In the data below, find the line containing "pitch = CUSP_Y / 2", then set down that line and every later line up to and including the line containing "draw_in = round_off(y, CORNER_R)", exactly.

::: PROVIDED ENTRIES :::

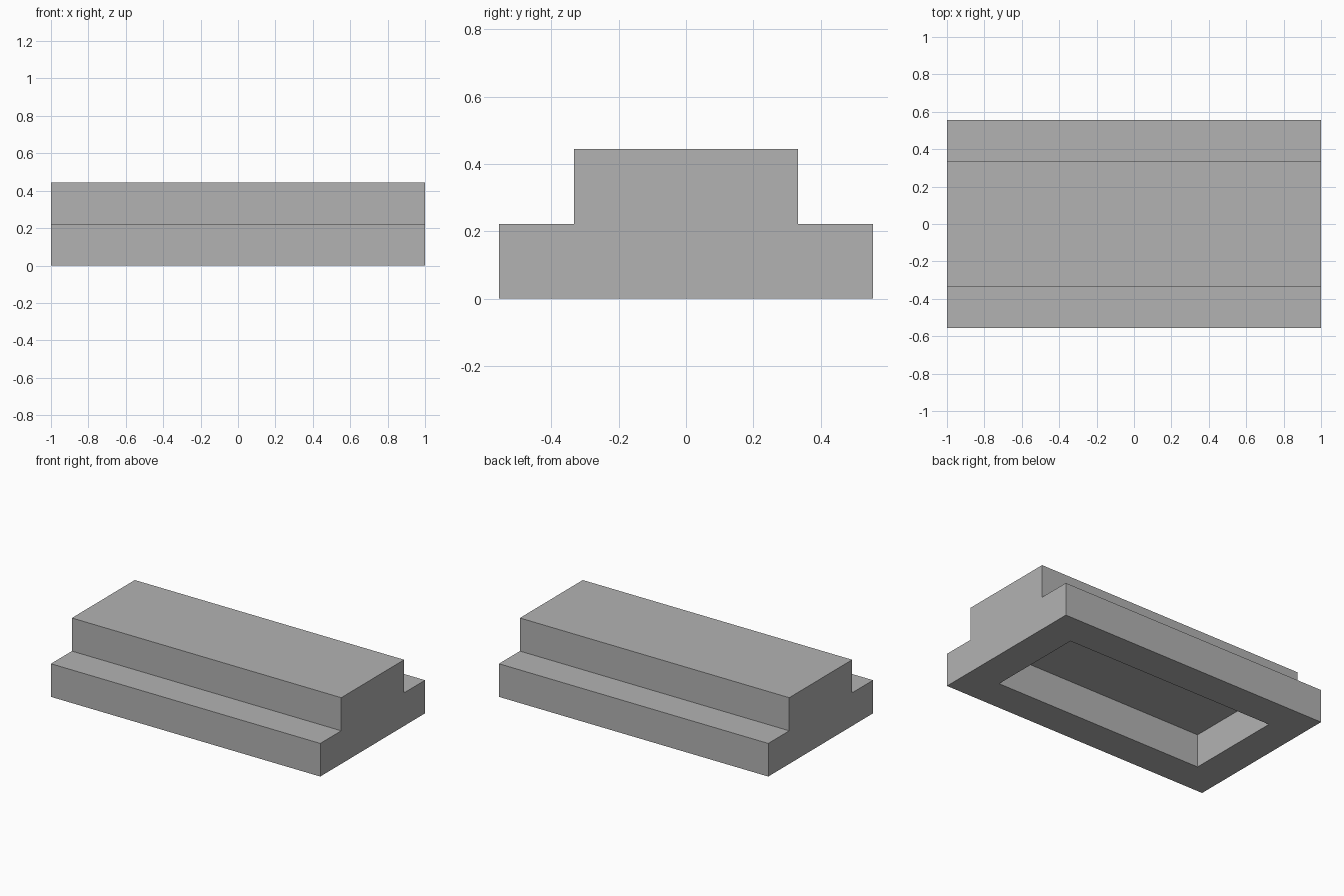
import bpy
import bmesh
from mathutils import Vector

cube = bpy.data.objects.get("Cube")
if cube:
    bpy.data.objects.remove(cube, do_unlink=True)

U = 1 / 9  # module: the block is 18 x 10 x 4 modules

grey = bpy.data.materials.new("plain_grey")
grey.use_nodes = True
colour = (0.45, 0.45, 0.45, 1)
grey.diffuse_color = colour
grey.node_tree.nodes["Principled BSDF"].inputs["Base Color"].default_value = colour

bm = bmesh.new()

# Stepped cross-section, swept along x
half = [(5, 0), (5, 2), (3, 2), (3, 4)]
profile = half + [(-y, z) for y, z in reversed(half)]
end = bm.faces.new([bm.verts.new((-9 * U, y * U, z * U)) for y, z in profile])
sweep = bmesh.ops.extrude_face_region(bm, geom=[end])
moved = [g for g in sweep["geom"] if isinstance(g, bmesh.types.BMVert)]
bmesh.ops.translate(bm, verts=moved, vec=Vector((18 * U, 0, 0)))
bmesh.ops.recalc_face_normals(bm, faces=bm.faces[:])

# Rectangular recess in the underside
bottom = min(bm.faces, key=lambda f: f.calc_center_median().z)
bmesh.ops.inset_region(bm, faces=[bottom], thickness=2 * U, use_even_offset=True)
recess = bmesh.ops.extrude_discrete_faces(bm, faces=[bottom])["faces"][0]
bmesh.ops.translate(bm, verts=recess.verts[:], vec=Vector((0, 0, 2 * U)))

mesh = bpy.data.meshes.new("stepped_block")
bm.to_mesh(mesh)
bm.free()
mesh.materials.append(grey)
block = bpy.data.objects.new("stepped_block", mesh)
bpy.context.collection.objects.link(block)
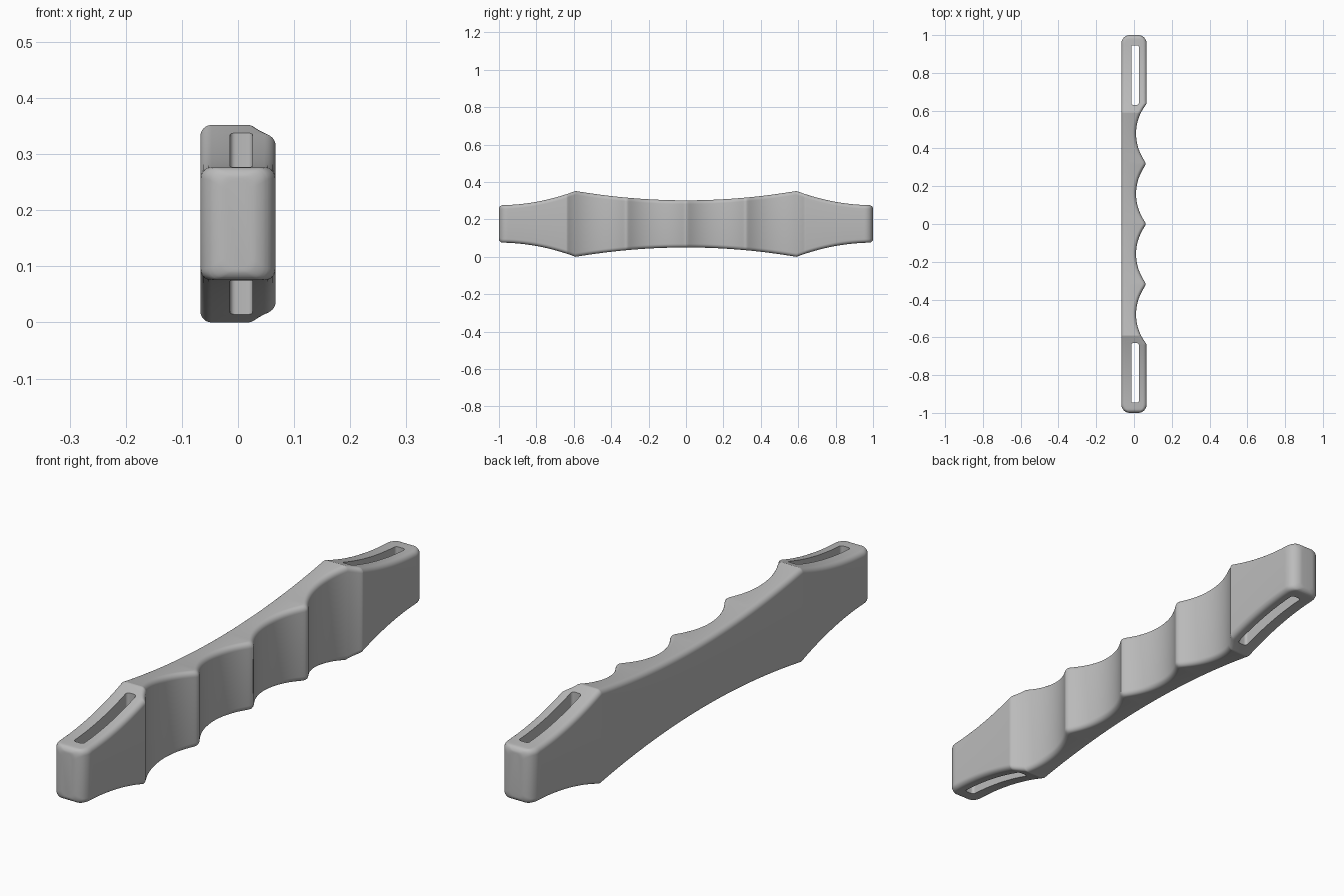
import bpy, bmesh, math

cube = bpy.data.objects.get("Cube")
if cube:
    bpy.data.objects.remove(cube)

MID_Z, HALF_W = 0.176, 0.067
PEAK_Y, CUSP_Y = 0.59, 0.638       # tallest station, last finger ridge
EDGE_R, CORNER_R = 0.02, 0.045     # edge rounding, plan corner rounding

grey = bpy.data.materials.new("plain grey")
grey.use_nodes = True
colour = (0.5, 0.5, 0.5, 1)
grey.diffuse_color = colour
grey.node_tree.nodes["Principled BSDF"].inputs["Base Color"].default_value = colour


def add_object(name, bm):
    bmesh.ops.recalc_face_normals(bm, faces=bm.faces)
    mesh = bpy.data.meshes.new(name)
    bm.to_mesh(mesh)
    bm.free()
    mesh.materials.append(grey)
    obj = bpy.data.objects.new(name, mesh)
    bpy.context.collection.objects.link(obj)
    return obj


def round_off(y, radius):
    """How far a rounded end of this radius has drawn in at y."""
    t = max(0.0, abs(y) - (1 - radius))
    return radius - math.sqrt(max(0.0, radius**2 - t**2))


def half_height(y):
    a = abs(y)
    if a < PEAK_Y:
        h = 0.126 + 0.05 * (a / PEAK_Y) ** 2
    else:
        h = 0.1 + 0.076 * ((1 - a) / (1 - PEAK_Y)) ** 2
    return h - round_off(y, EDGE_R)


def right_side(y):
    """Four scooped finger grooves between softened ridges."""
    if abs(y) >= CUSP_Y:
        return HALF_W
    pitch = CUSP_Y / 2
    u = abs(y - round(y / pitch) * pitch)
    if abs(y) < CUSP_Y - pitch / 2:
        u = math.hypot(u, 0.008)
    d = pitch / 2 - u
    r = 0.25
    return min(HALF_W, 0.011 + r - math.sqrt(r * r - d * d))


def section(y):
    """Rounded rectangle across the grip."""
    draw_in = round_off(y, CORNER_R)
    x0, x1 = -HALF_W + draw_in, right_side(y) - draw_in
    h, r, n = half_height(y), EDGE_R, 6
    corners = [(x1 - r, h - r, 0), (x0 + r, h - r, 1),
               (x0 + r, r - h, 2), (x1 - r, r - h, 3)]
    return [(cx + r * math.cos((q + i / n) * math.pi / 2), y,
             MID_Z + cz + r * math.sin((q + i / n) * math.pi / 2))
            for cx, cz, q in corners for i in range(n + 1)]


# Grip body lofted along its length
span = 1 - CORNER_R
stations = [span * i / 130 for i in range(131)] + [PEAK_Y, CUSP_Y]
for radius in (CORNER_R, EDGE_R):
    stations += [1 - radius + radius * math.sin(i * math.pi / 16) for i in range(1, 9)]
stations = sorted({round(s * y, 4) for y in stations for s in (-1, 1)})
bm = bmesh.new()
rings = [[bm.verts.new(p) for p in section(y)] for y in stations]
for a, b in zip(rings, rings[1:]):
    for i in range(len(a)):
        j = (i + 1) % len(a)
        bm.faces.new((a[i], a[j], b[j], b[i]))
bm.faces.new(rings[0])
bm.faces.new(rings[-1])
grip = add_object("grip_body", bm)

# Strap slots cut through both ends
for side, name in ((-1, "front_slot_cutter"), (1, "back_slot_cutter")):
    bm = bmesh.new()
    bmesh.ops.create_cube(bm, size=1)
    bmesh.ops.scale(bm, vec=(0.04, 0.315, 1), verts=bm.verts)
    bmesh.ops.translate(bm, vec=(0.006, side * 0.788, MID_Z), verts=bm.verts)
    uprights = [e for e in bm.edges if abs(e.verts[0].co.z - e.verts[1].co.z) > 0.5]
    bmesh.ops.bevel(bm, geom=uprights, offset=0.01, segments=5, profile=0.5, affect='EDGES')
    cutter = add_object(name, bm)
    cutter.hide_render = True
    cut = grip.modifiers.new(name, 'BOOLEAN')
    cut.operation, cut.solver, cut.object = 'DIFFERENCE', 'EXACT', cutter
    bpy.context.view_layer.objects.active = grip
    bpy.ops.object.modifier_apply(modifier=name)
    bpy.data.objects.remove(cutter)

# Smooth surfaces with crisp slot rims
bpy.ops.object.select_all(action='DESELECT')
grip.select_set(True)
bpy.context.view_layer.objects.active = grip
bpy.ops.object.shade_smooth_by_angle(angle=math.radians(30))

:::

◆ EXPECTED OUTPUT
    pitch = CUSP_Y / 2
    u = abs(y - round(y / pitch) * pitch)
    if abs(y) < CUSP_Y - pitch / 2:
        u = math.hypot(u, 0.008)
    d = pitch / 2 - u
    r = 0.25
    return min(HALF_W, 0.011 + r - math.sqrt(r * r - d * d))


def section(y):
    """Rounded rectangle across the grip."""
    draw_in = round_off(y, CORNER_R)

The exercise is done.